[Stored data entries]
****************************************
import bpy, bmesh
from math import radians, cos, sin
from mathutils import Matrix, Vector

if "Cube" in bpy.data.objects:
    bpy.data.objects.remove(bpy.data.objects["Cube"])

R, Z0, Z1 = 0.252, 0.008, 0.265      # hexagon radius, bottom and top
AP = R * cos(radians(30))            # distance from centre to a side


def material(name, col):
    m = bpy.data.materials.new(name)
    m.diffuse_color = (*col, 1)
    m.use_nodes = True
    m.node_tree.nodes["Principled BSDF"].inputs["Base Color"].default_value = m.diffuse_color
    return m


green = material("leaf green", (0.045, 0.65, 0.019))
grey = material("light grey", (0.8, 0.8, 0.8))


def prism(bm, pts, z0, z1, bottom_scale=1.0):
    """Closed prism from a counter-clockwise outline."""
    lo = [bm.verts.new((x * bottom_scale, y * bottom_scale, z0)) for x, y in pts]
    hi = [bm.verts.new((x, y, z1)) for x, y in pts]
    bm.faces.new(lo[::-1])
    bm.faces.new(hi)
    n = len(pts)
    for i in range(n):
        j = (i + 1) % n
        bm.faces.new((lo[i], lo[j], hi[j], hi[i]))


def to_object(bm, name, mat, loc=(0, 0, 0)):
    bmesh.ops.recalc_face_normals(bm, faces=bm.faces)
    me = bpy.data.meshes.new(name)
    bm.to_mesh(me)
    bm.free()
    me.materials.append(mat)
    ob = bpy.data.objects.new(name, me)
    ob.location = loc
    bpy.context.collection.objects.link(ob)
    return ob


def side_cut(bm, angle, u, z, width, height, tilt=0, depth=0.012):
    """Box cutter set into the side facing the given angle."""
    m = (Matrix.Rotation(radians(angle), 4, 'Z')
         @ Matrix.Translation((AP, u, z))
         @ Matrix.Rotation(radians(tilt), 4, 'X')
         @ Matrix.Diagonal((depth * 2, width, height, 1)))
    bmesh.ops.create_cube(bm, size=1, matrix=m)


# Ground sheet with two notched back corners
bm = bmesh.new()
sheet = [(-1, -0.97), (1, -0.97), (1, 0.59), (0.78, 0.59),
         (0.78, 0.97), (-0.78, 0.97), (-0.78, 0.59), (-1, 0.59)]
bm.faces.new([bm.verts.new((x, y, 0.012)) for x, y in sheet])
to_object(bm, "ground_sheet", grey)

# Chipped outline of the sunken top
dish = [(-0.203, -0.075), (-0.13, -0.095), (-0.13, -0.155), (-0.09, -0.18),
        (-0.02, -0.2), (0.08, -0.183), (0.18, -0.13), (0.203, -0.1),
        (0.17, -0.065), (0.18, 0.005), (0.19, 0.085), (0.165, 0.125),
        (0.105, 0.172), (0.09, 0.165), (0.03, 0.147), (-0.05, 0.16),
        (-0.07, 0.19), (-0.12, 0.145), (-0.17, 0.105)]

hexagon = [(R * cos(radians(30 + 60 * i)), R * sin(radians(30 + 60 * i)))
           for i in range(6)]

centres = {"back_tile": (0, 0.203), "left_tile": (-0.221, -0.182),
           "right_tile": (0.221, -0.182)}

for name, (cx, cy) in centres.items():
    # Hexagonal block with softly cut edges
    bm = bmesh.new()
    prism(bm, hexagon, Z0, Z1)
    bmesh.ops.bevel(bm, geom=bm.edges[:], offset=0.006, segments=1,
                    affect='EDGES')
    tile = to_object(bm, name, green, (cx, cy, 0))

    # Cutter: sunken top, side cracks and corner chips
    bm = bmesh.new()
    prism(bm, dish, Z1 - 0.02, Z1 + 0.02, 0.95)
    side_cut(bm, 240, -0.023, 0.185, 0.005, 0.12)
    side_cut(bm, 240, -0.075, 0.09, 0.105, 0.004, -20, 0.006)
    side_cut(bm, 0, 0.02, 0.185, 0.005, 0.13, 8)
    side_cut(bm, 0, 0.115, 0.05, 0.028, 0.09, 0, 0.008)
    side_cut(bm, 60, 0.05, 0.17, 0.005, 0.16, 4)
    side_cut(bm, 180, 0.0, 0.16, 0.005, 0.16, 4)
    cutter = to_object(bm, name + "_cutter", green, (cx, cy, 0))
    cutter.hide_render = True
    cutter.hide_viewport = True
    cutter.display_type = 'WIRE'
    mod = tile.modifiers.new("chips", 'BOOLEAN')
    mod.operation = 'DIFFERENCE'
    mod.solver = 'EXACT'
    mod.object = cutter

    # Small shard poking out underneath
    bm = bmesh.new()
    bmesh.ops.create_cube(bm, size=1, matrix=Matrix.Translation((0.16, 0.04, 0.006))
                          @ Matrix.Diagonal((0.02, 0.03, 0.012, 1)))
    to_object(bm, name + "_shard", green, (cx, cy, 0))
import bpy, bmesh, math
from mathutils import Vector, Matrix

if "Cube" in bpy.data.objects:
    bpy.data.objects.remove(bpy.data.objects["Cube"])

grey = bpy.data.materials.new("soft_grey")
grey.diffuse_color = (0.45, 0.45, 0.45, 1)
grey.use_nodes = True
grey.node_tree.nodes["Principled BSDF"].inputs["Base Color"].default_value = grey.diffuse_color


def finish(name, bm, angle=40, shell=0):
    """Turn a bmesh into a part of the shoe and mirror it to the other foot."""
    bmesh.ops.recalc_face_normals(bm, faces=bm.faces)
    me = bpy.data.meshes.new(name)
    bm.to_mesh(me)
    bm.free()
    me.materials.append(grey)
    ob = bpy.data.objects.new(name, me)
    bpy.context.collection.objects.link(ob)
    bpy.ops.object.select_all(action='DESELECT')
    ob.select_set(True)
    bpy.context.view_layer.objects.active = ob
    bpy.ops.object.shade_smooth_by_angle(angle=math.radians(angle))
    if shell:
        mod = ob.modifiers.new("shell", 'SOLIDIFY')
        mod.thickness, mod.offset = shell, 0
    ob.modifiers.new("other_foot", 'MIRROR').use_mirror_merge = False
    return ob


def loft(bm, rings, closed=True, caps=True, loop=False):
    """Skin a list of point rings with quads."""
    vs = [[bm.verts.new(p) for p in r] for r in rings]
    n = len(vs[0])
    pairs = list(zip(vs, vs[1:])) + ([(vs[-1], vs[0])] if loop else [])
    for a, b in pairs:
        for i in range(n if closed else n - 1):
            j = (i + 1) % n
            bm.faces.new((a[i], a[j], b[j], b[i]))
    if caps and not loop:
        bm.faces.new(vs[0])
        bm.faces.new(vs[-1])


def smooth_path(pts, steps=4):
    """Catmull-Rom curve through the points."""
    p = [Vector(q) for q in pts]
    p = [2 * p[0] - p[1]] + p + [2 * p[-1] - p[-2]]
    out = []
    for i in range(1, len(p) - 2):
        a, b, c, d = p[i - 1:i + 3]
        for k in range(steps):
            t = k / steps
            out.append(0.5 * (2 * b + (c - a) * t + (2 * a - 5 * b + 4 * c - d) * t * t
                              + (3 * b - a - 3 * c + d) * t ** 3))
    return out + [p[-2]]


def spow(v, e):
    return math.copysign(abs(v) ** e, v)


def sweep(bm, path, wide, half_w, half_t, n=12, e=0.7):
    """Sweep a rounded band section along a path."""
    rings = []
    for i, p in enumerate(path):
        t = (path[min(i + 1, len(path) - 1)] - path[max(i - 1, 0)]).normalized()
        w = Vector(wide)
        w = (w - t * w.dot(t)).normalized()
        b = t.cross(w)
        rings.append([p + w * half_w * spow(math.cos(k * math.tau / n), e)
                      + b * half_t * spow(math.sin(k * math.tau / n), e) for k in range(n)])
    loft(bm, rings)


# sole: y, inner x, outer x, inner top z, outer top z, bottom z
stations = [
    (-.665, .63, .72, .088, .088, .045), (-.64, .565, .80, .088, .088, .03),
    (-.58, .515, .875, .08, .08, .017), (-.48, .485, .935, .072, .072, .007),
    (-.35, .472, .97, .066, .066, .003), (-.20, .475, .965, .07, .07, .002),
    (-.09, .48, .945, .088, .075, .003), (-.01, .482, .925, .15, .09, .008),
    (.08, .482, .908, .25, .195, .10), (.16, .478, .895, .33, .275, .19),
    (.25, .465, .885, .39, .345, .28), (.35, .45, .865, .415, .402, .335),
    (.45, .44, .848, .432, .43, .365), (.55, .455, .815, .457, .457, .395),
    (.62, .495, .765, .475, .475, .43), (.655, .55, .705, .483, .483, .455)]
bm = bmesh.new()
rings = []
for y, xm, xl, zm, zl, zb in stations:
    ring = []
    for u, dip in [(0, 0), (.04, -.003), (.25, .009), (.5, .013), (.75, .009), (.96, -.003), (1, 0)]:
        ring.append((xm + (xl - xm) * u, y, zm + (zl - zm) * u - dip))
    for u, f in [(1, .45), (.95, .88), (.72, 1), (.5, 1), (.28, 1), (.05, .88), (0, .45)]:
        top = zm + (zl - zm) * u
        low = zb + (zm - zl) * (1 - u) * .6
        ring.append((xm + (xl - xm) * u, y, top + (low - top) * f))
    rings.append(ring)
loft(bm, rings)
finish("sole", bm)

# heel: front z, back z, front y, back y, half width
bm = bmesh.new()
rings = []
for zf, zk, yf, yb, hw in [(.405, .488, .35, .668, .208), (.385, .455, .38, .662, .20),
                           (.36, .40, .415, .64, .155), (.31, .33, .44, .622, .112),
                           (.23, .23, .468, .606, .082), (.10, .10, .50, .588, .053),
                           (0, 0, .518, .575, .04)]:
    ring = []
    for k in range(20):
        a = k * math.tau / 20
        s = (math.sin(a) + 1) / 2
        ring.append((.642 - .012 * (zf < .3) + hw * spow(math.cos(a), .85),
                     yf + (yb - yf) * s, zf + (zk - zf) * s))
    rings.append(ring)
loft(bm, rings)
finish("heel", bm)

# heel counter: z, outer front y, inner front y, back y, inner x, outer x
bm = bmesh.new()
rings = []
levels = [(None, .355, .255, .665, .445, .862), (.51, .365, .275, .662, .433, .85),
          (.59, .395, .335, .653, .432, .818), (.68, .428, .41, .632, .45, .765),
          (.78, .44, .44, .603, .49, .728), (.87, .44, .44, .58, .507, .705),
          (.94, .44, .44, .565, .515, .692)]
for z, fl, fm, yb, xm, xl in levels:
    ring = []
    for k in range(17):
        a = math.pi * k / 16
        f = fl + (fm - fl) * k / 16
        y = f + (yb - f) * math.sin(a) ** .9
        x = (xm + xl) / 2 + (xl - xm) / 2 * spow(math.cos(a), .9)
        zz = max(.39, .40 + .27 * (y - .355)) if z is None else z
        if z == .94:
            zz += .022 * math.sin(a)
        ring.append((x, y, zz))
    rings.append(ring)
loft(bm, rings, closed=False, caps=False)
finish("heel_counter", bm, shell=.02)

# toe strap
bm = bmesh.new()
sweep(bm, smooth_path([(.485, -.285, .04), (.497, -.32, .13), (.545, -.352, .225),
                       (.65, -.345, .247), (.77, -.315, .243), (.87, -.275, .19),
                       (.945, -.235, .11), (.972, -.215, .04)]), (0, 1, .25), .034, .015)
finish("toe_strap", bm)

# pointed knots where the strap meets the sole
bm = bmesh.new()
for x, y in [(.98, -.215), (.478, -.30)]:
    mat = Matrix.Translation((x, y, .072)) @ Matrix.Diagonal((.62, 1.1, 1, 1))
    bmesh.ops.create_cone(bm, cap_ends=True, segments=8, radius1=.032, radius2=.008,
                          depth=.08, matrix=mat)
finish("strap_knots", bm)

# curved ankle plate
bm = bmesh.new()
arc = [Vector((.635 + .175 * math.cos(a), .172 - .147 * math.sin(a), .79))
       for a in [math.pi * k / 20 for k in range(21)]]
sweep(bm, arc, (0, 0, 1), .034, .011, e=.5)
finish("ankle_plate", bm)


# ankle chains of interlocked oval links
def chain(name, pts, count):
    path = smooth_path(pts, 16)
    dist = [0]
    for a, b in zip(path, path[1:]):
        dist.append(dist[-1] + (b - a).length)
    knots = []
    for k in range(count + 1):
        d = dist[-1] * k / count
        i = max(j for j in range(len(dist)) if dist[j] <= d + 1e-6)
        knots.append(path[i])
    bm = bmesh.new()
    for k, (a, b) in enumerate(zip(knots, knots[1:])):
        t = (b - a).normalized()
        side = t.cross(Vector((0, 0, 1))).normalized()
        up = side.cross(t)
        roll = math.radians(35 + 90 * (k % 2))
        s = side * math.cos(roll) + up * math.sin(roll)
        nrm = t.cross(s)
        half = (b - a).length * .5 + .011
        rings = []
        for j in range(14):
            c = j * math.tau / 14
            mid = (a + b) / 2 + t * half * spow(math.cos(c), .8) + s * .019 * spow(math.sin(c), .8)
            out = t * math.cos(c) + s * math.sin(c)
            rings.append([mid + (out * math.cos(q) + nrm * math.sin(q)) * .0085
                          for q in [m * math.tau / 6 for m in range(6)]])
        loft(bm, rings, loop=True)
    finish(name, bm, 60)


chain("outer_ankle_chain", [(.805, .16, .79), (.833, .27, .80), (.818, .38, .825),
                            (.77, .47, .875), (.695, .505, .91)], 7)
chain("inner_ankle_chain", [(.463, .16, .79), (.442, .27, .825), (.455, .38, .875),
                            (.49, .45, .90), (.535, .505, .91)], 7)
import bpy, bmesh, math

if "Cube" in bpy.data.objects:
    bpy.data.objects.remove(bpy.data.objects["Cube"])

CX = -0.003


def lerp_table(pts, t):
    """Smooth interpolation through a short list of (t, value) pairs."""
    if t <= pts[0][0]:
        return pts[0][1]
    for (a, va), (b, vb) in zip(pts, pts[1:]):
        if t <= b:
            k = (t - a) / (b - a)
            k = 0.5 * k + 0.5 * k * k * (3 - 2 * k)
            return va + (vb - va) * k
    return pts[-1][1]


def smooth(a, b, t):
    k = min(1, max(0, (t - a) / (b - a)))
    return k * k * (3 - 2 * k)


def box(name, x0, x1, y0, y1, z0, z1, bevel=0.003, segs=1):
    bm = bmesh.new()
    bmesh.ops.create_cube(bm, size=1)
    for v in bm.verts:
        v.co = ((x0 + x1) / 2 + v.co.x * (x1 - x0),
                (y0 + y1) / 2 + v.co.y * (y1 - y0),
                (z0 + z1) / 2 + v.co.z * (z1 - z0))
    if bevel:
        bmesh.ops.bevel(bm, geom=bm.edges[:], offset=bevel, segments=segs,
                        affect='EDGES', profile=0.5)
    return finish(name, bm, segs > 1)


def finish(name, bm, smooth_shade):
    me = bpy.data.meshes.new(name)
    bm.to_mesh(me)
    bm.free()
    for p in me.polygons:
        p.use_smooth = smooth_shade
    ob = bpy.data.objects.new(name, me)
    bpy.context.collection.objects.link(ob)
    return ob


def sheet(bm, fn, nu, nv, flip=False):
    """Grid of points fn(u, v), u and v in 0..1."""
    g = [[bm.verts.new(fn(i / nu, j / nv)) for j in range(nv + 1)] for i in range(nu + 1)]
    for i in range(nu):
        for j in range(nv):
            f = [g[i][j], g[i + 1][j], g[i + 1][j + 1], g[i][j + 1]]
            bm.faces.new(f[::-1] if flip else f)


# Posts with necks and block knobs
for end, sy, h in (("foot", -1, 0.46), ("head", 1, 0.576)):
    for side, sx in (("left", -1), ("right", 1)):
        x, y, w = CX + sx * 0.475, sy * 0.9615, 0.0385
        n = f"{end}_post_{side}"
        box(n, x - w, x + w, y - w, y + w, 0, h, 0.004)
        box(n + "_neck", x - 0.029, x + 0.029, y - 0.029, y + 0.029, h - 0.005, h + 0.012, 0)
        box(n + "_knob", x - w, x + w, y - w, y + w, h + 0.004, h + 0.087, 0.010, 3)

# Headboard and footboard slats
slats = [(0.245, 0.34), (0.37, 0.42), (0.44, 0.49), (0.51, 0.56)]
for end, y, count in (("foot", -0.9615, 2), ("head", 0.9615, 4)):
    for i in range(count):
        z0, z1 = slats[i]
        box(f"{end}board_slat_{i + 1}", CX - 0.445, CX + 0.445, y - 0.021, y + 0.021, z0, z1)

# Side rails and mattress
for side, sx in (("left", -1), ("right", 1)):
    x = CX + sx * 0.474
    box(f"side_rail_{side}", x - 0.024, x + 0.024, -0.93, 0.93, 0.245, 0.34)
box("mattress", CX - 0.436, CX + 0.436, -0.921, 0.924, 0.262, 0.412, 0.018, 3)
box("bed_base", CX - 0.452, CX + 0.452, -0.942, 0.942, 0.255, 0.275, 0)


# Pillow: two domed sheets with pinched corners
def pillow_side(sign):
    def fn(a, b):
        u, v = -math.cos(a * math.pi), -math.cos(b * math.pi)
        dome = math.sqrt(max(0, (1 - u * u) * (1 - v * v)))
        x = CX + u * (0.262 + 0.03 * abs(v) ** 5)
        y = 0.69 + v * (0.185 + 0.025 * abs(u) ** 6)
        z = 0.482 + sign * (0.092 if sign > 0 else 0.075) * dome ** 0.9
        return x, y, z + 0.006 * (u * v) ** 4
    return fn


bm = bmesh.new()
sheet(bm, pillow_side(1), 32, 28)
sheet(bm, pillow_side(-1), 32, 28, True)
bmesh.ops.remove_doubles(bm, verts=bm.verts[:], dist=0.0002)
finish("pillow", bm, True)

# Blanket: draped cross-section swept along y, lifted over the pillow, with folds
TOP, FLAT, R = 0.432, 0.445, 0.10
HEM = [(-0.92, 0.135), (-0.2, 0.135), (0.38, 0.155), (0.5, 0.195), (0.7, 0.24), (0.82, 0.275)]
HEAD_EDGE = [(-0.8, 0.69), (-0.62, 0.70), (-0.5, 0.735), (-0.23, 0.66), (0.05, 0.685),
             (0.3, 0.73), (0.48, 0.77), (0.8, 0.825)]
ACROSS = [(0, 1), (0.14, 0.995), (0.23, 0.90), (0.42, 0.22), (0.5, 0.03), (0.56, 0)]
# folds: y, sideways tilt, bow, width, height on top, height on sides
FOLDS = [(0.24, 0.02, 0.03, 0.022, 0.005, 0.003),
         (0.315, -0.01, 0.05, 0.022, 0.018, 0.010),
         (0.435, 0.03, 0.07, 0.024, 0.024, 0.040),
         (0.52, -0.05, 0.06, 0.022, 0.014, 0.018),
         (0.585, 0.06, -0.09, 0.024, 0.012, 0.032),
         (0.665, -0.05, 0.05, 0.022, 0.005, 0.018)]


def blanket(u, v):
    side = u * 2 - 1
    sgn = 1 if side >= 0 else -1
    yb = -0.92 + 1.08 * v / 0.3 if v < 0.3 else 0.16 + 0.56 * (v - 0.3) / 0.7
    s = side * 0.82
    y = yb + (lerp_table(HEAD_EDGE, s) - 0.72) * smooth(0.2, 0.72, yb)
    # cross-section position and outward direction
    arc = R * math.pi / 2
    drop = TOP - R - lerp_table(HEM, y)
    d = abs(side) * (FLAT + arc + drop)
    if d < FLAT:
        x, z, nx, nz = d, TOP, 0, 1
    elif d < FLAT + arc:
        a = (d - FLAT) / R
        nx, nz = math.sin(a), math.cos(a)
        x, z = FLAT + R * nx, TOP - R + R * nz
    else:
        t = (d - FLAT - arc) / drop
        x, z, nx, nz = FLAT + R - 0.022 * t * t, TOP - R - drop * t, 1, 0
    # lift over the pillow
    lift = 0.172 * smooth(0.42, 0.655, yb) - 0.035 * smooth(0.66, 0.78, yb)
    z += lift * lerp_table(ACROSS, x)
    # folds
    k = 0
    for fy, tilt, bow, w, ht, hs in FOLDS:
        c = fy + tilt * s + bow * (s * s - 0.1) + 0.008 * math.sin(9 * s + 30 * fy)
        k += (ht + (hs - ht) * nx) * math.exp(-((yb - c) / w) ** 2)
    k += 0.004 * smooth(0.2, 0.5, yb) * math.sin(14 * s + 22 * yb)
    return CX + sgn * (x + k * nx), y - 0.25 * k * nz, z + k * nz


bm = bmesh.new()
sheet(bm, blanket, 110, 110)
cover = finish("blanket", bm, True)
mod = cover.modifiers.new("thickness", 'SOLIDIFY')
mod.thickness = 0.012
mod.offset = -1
****************************************
> **ASSIGNMENT**: Start at the first line of the data above. Stop after the line containing "Matrix.Translation((AP, u, z))", reproducing each line exactly and adding nothing.

> **SOLUTION**:
import bpy, bmesh
from math import radians, cos, sin
from mathutils import Matrix, Vector

if "Cube" in bpy.data.objects:
    bpy.data.objects.remove(bpy.data.objects["Cube"])

R, Z0, Z1 = 0.252, 0.008, 0.265      # hexagon radius, bottom and top
AP = R * cos(radians(30))            # distance from centre to a side


def material(name, col):
    m = bpy.data.materials.new(name)
    m.diffuse_color = (*col, 1)
    m.use_nodes = True
    m.node_tree.nodes["Principled BSDF"].inputs["Base Color"].default_value = m.diffuse_color
    return m


green = material("leaf green", (0.045, 0.65, 0.019))
grey = material("light grey", (0.8, 0.8, 0.8))


def prism(bm, pts, z0, z1, bottom_scale=1.0):
    """Closed prism from a counter-clockwise outline."""
    lo = [bm.verts.new((x * bottom_scale, y * bottom_scale, z0)) for x, y in pts]
    hi = [bm.verts.new((x, y, z1)) for x, y in pts]
    bm.faces.new(lo[::-1])
    bm.faces.new(hi)
    n = len(pts)
    for i in range(n):
        j = (i + 1) % n
        bm.faces.new((lo[i], lo[j], hi[j], hi[i]))


def to_object(bm, name, mat, loc=(0, 0, 0)):
    bmesh.ops.recalc_face_normals(bm, faces=bm.faces)
    me = bpy.data.meshes.new(name)
    bm.to_mesh(me)
    bm.free()
    me.materials.append(mat)
    ob = bpy.data.objects.new(name, me)
    ob.location = loc
    bpy.context.collection.objects.link(ob)
    return ob


def side_cut(bm, angle, u, z, width, height, tilt=0, depth=0.012):
    """Box cutter set into the side facing the given angle."""
    m = (Matrix.Rotation(radians(angle), 4, 'Z')
         @ Matrix.Translation((AP, u, z))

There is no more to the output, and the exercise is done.